A good, or even a moderately competent teacher, knows at all times how each student is doing. There is no need to base assessment on exams. But once you do, they become the central purpose of the entire process, and good exam results are taken as a vindication of both student and teacher, and of the education system in general. This in turn encourages their manipulation, which is easy enough to do.
Teaching is largely a matter of common sense, authority (both personal and intellectual), knowledge of the subject, and dedication. Not everyone can do it, but not everyone has to. If you can, you don’t need reams of instructions from people who’ve never done it telling you how to, and if you can’t you should find another job. The 2006 Spanish education law consists of 50 pages of A4. The laws, derived from it, setting out details of aims, methods, attention to diversity and assessment run to 400+ pages for each section of the education system. The law on assessment in ESO, the compulsory section of high school, alone has 66 pages. Most of this is then duplicated at regional level. Very little of this is of any use at all. You either don’t need it or you won’t know how to use it, and most of, despite the length and detail, is vague and aspirational, whereas teaching is an overwhelmingly practical art.

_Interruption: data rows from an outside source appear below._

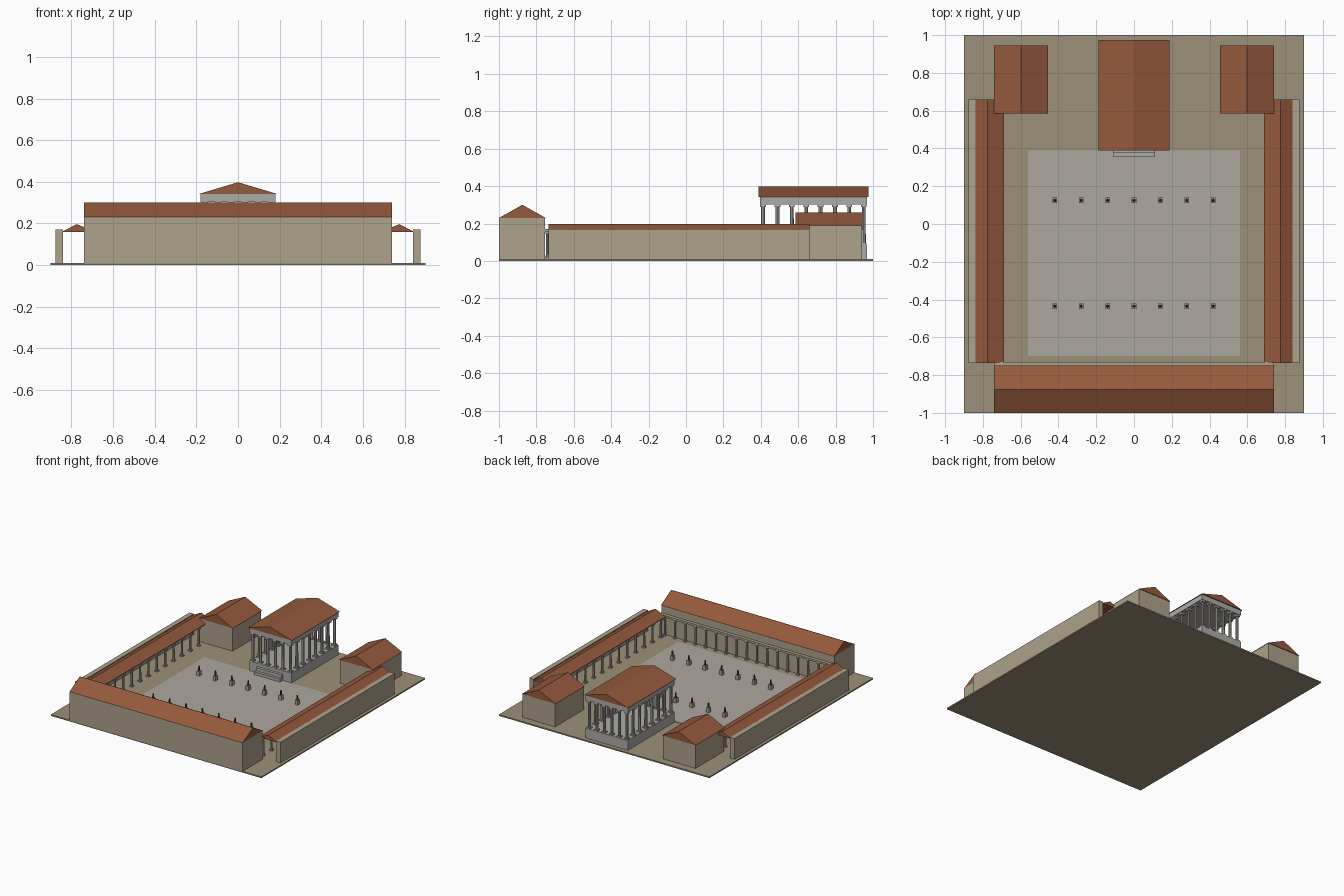
import bpy, bmesh
from mathutils import Matrix, Vector

if "Cube" in bpy.data.objects:
    bpy.data.objects.remove(bpy.data.objects["Cube"])

def mat(name, r, g, b):
    m = bpy.data.materials.new(name)
    m.diffuse_color = (r, g, b, 1)
    m.use_nodes = True
    m.node_tree.nodes["Principled BSDF"].inputs["Base Color"].default_value = m.diffuse_color
    return m

SAND = mat("sand", 0.33, 0.28, 0.19)
WALL = mat("plaster", 0.42, 0.36, 0.26)
TILE = mat("roof_tile", 0.30, 0.10, 0.045)
STONE = mat("stone", 0.42, 0.41, 0.39)
PAVE = mat("paving", 0.42, 0.39, 0.35)
BRONZE = mat("bronze", 0.06, 0.055, 0.045)

def finish(name, bm, material):
    bmesh.ops.recalc_face_normals(bm, faces=bm.faces)
    me = bpy.data.meshes.new(name)
    bm.to_mesh(me)
    bm.free()
    me.materials.append(material)
    ob = bpy.data.objects.new(name, me)
    bpy.context.collection.objects.link(ob)
    return ob

def add_box(bm, x0, x1, y0, y1, z0, z1):
    m = Matrix.Translation(((x0 + x1) / 2, (y0 + y1) / 2, (z0 + z1) / 2))
    bmesh.ops.create_cube(bm, size=1, matrix=m @ Matrix.Diagonal((x1 - x0, y1 - y0, z1 - z0, 1)))

def box(name, material, *dims):
    bm = bmesh.new()
    add_box(bm, *dims)
    return finish(name, bm, material)

def gable(name, x0, x1, y0, y1, z0, z1, along="y", ridge=None):
    """Triangular prism roof with its ridge along x or y."""
    bm = bmesh.new()
    if along == "y":
        r = (x0 + x1) / 2 if ridge is None else ridge
        pts, step = [(x0, y0, z0), (x1, y0, z0), (r, y0, z1)], (0, y1 - y0, 0)
    else:
        r = (y0 + y1) / 2
        pts, step = [(x0, y0, z0), (x0, y1, z0), (x0, r, z1)], (x1 - x0, 0, 0)
    face = bm.faces.new([bm.verts.new(p) for p in pts])
    out = bmesh.ops.extrude_face_region(bm, geom=[face], use_keep_orig=True)
    bmesh.ops.translate(bm, vec=Vector(step),
                        verts=[g for g in out["geom"] if isinstance(g, bmesh.types.BMVert)])
    return finish(name, bm, TILE)

def columns(name, spots, r, z0, z1, material=STONE):
    """Tapered shafts with square base and capital."""
    bm = bmesh.new()
    cap = r * 1.2
    for x, y in spots:
        bmesh.ops.create_cone(bm, cap_ends=True, segments=8, radius1=r, radius2=r * 0.85,
                              depth=z1 - z0, matrix=Matrix.Translation((x, y, (z0 + z1) / 2)))
        s = r * 1.35
        add_box(bm, x - s, x + s, y - s, y + s, z0, z0 + cap * 0.7)
        add_box(bm, x - s, x + s, y - s, y + s, z1 - cap, z1)
    return finish(name, bm, material)

def spread(a, b, n):
    return [a + (b - a) * i / (n - 1) for i in range(n)]

# Ground and paved square
box("ground", SAND, -0.9, 0.9, -1, 1, 0, 0.01)
box("paved_square", PAVE, -0.56, 0.56, -0.7, 0.39, 0.008, 0.013)

# Front hall with inner colonnade
box("front_hall", WALL, -0.74, 0.74, -1, -0.755, 0.01, 0.23)
gable("front_hall_roof", -0.74, 0.74, -1, -0.75, 0.23, 0.30, "x")
columns("front_hall_columns", [(x, -0.742) for x in spread(-0.7, 0.7, 17)], 0.008, 0.01, 0.155)
box("front_hall_beam", WALL, -0.74, 0.74, -0.755, -0.73, 0.155, 0.17)

# Side porticoes and rear corner buildings, mirrored left and right
for s, side in ((-1, "left"), (1, "right")):
    def span(a, b):
        return sorted((s * a, s * b))
    box(side + "_portico_wall", WALL, *span(0.84, 0.877), -0.735, 0.66, 0.01, 0.17)
    gable(side + "_portico_roof", *span(0.688, 0.845), -0.735, 0.66, 0.16, 0.197, ridge=s * 0.775)
    box(side + "_portico_beam", STONE, *span(0.695, 0.715), -0.73, 0.655, 0.15, 0.161)
    columns(side + "_portico_columns", [(s * 0.705, y) for y in spread(-0.7, 0.63, 14)],
            0.009, 0.01, 0.15)
    box(side + "_corner_building", WALL, *span(0.46, 0.74), 0.59, 0.94, 0.01, 0.19)
    gable(side + "_corner_roof", *span(0.455, 0.742), 0.585, 0.944, 0.19, 0.258)

# Temple podium and front steps
box("temple_podium", STONE, -0.18, 0.18, 0.395, 0.968, 0.01, 0.085)
for i in range(2):
    box(f"temple_step_{i + 1}", STONE, -0.11, 0.11, 0.355 + 0.02 * i, 0.40, 0.01, 0.035 + 0.025 * i)

# Temple colonnade: ring of 6 by 8 columns
xs, ys = spread(-0.16, 0.16, 6), spread(0.412, 0.95, 8)
ring = [(x, y) for x in xs for y in ys if x in (xs[0], xs[-1]) or y in (ys[0], ys[-1])]
columns("temple_columns", ring, 0.0115, 0.085, 0.302)

# Temple entablature and roof
box("temple_entablature", STONE, -0.18, 0.18, 0.395, 0.968, 0.302, 0.342)
gable("temple_roof", -0.188, 0.188, 0.388, 0.975, 0.342, 0.398)

# Statues on pedestals in two rows
pedestals, statues = bmesh.new(), bmesh.new()
for y in (0.125, -0.435):
    for x in spread(-0.42, 0.42, 7):
        add_box(pedestals, x - 0.012, x + 0.012, y - 0.014, y + 0.014, 0.01, 0.048)
        bmesh.ops.create_cone(statues, cap_ends=True, segments=6, radius1=0.008, radius2=0.005,
                              depth=0.036, matrix=Matrix.Translation((x, y, 0.066)))
finish("statue_pedestals", pedestals, WALL)
finish("statues", statues, BRONZE)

There is a fundamental misunderstanding about cognitive ability that is remarkably common. Many people seem to think that all children are born with the same potential, that they are empty vessels, tabulae rasae, and if the same is written on all of them they will all be clever and successful. It isn’t true. But the belief that it is so, or should be so, is behind much education policy in the wealthier world. That and benighted social dogma. And there is the instinctive belief of legislators that more legislation is the answer to all the problems that the previous legislation created or failed to solve. Much of the Spanish law seems to be aimed at telling teachers who can’t teach what to do with children who can’t or don’t want to learn.
Incidentally, I tend to blame teachers for the mess that is public education not because they are the only ones to blame but because they are the only ones who can change things. Governments are too busy playing ideological games, parents don’t realize that things could be different and children just take things as they come.
There are many things wrong with our education systems, but the love of exams is one of the biggest, and it leads directly and indirectly to many others.